“I was very surprised and very humbled,” O’Brien said of the phone call that she received from Mel Bangs, this year’s Angels board president. “There are some women that do, really, so much more.”
O’Brien will be recognized at the Angels’ 14th annual Spring Mass and Luncheon on May 5. A 10:30 a.m. Mass at the Cathedral Shrine of the Virgin of Guadalupe will be followed by a noon luncheon at the nearby Meyerson Symphony Center.
“I don’t think she’s ever said no to any request,” said Lindsey O’Sullivan, Angels of Charity board president for 2015-16.
The luncheon’s featured speaker will be Kali Schnieders, author of “Truffles from Heaven: Discovering the Sweet Gift of God’s Grace.”
“This is an amazing group of women who have really worked hard with Mel to open doors,” O’Sullivan said.

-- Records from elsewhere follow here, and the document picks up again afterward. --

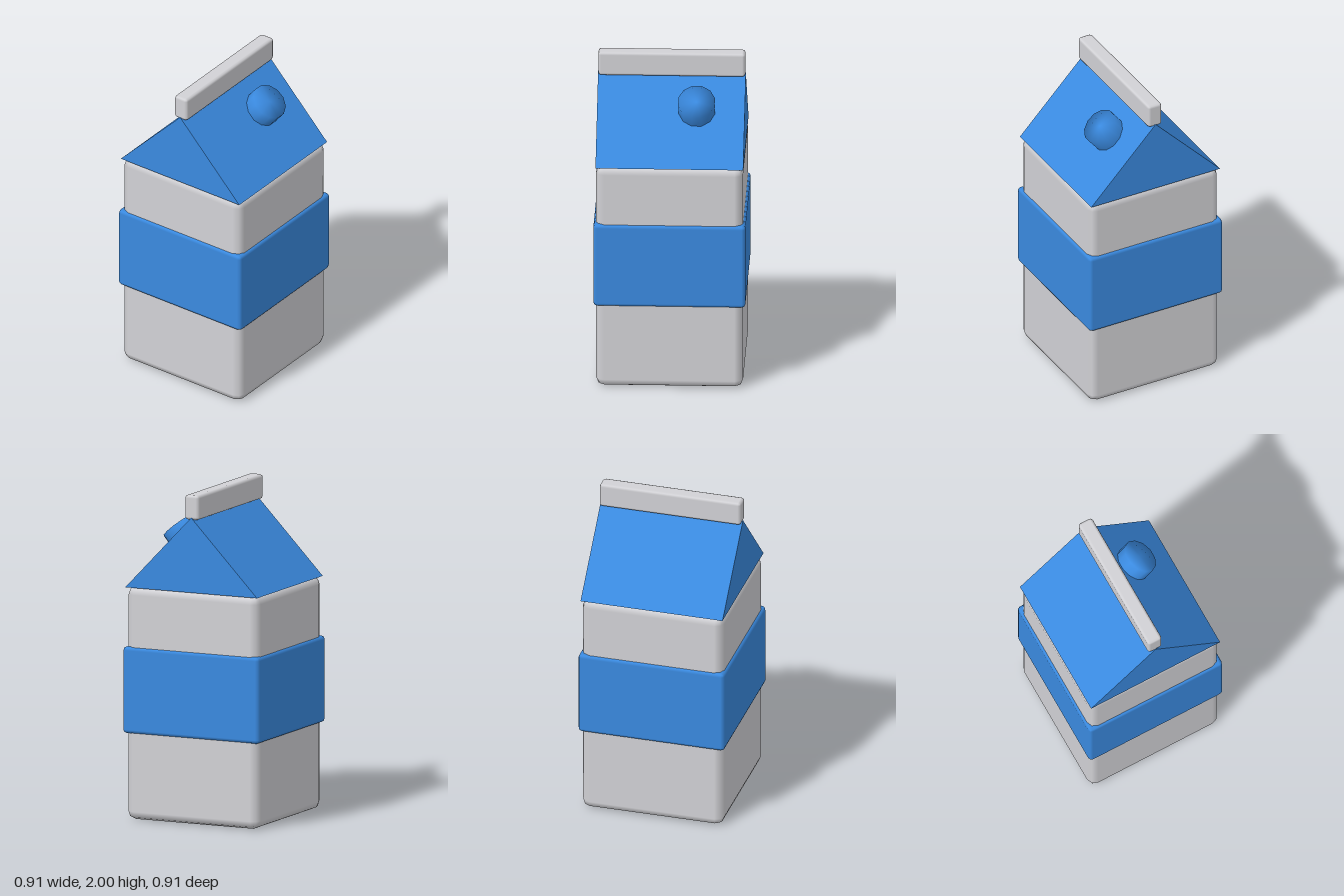
import * as THREE from 'three';
import { mergeVertices } from 'three/addons/utils/BufferGeometryUtils.js';
import { RoundedBoxGeometry } from 'three/addons/geometries/RoundedBoxGeometry.js';

export function createModel() {
  const group = new THREE.Group();
  const card = new THREE.MeshStandardMaterial({ color: 0xd2d2d6 });
  card.name = 'pale grey card';
  const blue = new THREE.MeshStandardMaterial({ color: 0x3a8ae0 });
  blue.name = 'blue';

  function add(name, geometry, material, y = 0) {
    const mesh = new THREE.Mesh(geometry, material);
    mesh.name = name;
    mesh.position.y = y;
    group.add(mesh);
    return mesh;
  }

  // Bevelled box spanning y0 to y1
  function bevelBox(name, w, y0, y1, d, bevel, material) {
    add(name, new RoundedBoxGeometry(w, y1 - y0, d, 1, bevel), material, (y0 + y1) / 2);
  }

  bevelBox('body', 0.88, 0, 1.415, 0.88, 0.05, card);
  bevelBox('band', 0.91, 0.525, 1.05, 0.91, 0.022, blue);
  bevelBox('topSeam', 0.88, 1.85, 2, 0.094, 0.018, card);

  // Gable roof: triangle in z/y, extruded along x
  const gable = new THREE.Shape([
    new THREE.Vector2(-0.44, 1.41),
    new THREE.Vector2(0.44, 1.41),
    new THREE.Vector2(0, 1.865),
  ]);
  const roof = new THREE.ExtrudeGeometry(gable, { depth: 0.884, bevelEnabled: false });
  roof.translate(0, 0, -0.442).rotateY(Math.PI / 2);
  add('roof', roof, blue);

  // Screw cap on the front slope, with normals blended over its rim
  let capGeometry = new THREE.CylinderGeometry(0.113, 0.113, 0.2, 12);
  capGeometry.deleteAttribute('normal');
  capGeometry.deleteAttribute('uv');
  capGeometry = mergeVertices(capGeometry);
  capGeometry.rotateY(Math.PI / 12);
  capGeometry.computeVertexNormals();
  const cap = add('cap', capGeometry, blue);
  cap.position.set(0.155, 1.683, 0.161);
  cap.rotation.x = 0.69;

  return group;
}
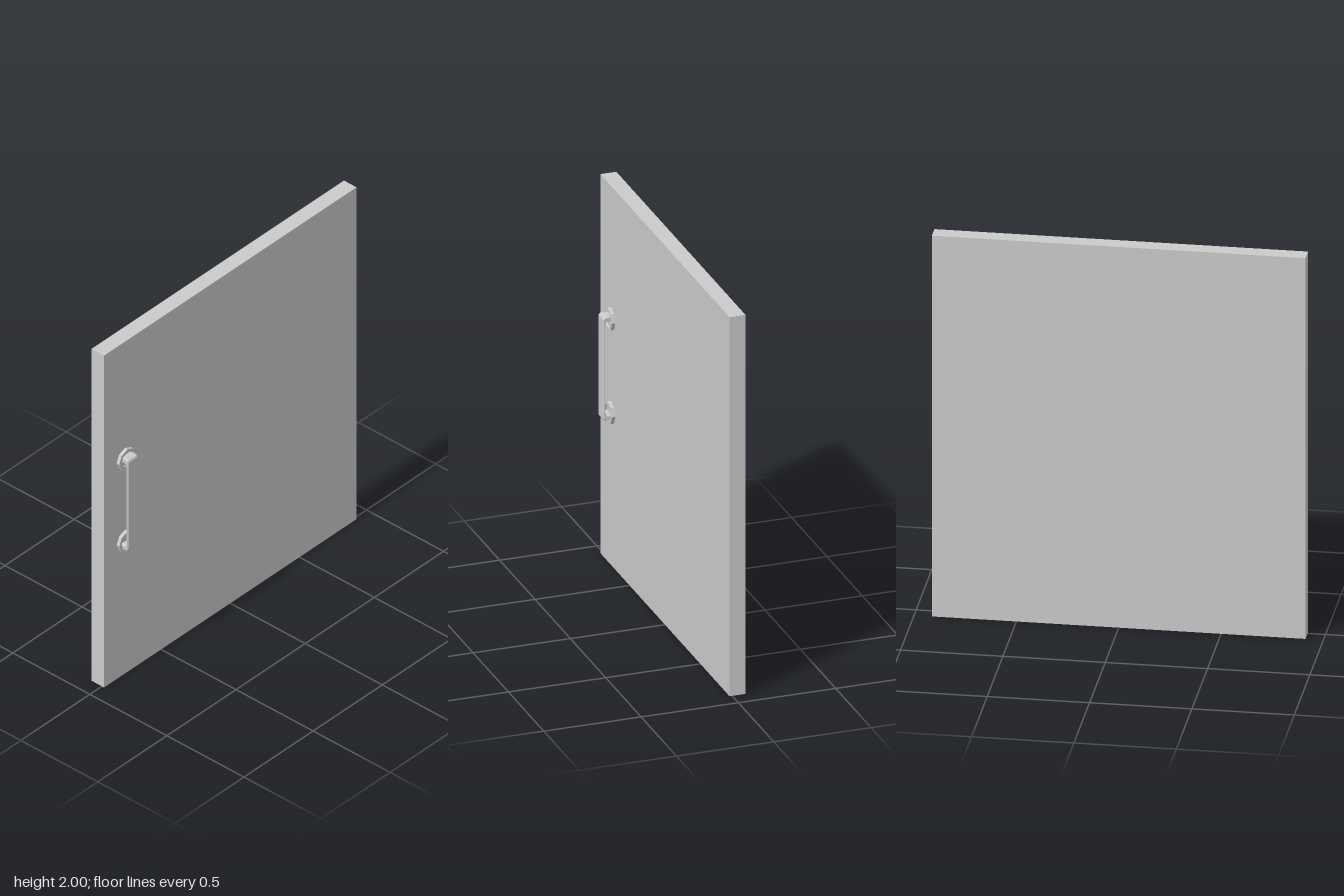
import * as THREE from 'three';

const HANDLE_X = -0.762;
const DOOR_FRONT = 0.014;
const DOOR_BACK = -0.068;

export function createModel() {
  const group = new THREE.Group();
  const material = new THREE.MeshStandardMaterial({ color: 0xcccccc, flatShading: true });
  const add = (name, geometry, x, y, z) => {
    const mesh = new THREE.Mesh(geometry, material);
    mesh.name = name;
    mesh.position.set(x, y, z);
    group.add(mesh);
  };

  // Plain door slab
  add('doorPanel', new THREE.BoxGeometry(1.826, 2, DOOR_FRONT - DOOR_BACK),
    0, 1, (DOOR_FRONT + DOOR_BACK) / 2);

  // Octagonal mounting plates with a shallow recess around each handle foot
  const plateProfile = [[0.06, 0], [0.06, 0.017], [0.043, 0.017], [0.041, 0.009], [0, 0.009]]
    .map(([r, h]) => new THREE.Vector2(r, h));
  const plate = new THREE.LatheGeometry(plateProfile, 8).rotateX(Math.PI / 2);
  for (const [name, y] of [['upperPlate', 1.3], ['lowerPlate', 0.806]]) {
    add(name, plate, HANDLE_X, y, DOOR_FRONT);
  }

  // Bracket-shaped pull: side profile (z, y) about its middle, extruded across its width
  const half = [[DOOR_FRONT, 0.275], [0.053, 0.275], [0.063, 0.271], [0.068, 0.261]];
  const inner = [[0.055, 0.236], [0.051, 0.243], [0.045, 0.246], [DOOR_FRONT, 0.246]];
  const mirrored = (points) => points.map(([z, y]) => [z, -y]).reverse();
  const outline = [...half, ...mirrored(half), ...mirrored(inner), ...inner]
    .map(([z, y]) => new THREE.Vector2(z, y));
  const bevel = 0.004;
  const width = 0.074;
  const pull = new THREE.ExtrudeGeometry(new THREE.Shape(outline), {
    depth: width - 2 * 0.008,
    bevelEnabled: true,
    bevelThickness: 0.008,
    bevelSize: bevel,
    bevelOffset: -bevel,
    bevelSegments: 1,
  });
  pull.translate(0, 0, -(width - 2 * 0.008) / 2).rotateY(-Math.PI / 2);
  add('pullHandle', pull, HANDLE_X, 1.053, 0);

  return group;
}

The Angels of Charity group was started in 2001, and O’Brien was invited to join then by one of its dozen founding members.
The list of activities this past year for the longtime parishioner at St. Rita Catholic Church included organizing monthly rosaries at the Catholic Charities offices, planning a Morning of Reflection program and serving the undocumented who came to Dallas.
Of the latter, O’Brien said, “Their stories of abuse and terror for years before they got to the United States – and I’m complaining because I can’t find a parking space.”
O’Brien grew up at St. Rita as the middle child of nine and graduated from Ursuline Academy while husband Scot, an attorney, graduated from Jesuit College Preparatory School. Her volunteer involvement is arranged to accommodate the schedule of the oldest of their six children. Luke, 29, was born with Down syndrome.
Luke lives in a group home near the O’Briens’ longtime home, which backs up to Jesuit’s football field, and he serves as an honorary Rangers assistant football coach. The two of them take Holy Communion to residents of the nearby Treemont Nursing Home on Fridays.
“They think of him as Father Luke,” O’Brien said with a smile.
Given the upcoming recognition of Angels of Charity volunteers, O’Brien said Catholic Charities’ staff represents the unsung heroes, the real angels.
“It’s really a vocation for them,” she said. “The strangers that come knocking on their doors have such dire needs, sometimes desperate stories. They are always so helpful. If they had the resources that they really need, it’s unimaginable what they could do. And they really do change lives.”
Others members of the Angels of Charity to be recognized for 2014-15 will be Kathy Sears (Angel of Compassion), Lucy Panza (Angel of Service) and Sherry Goiffon (Legacy Angel).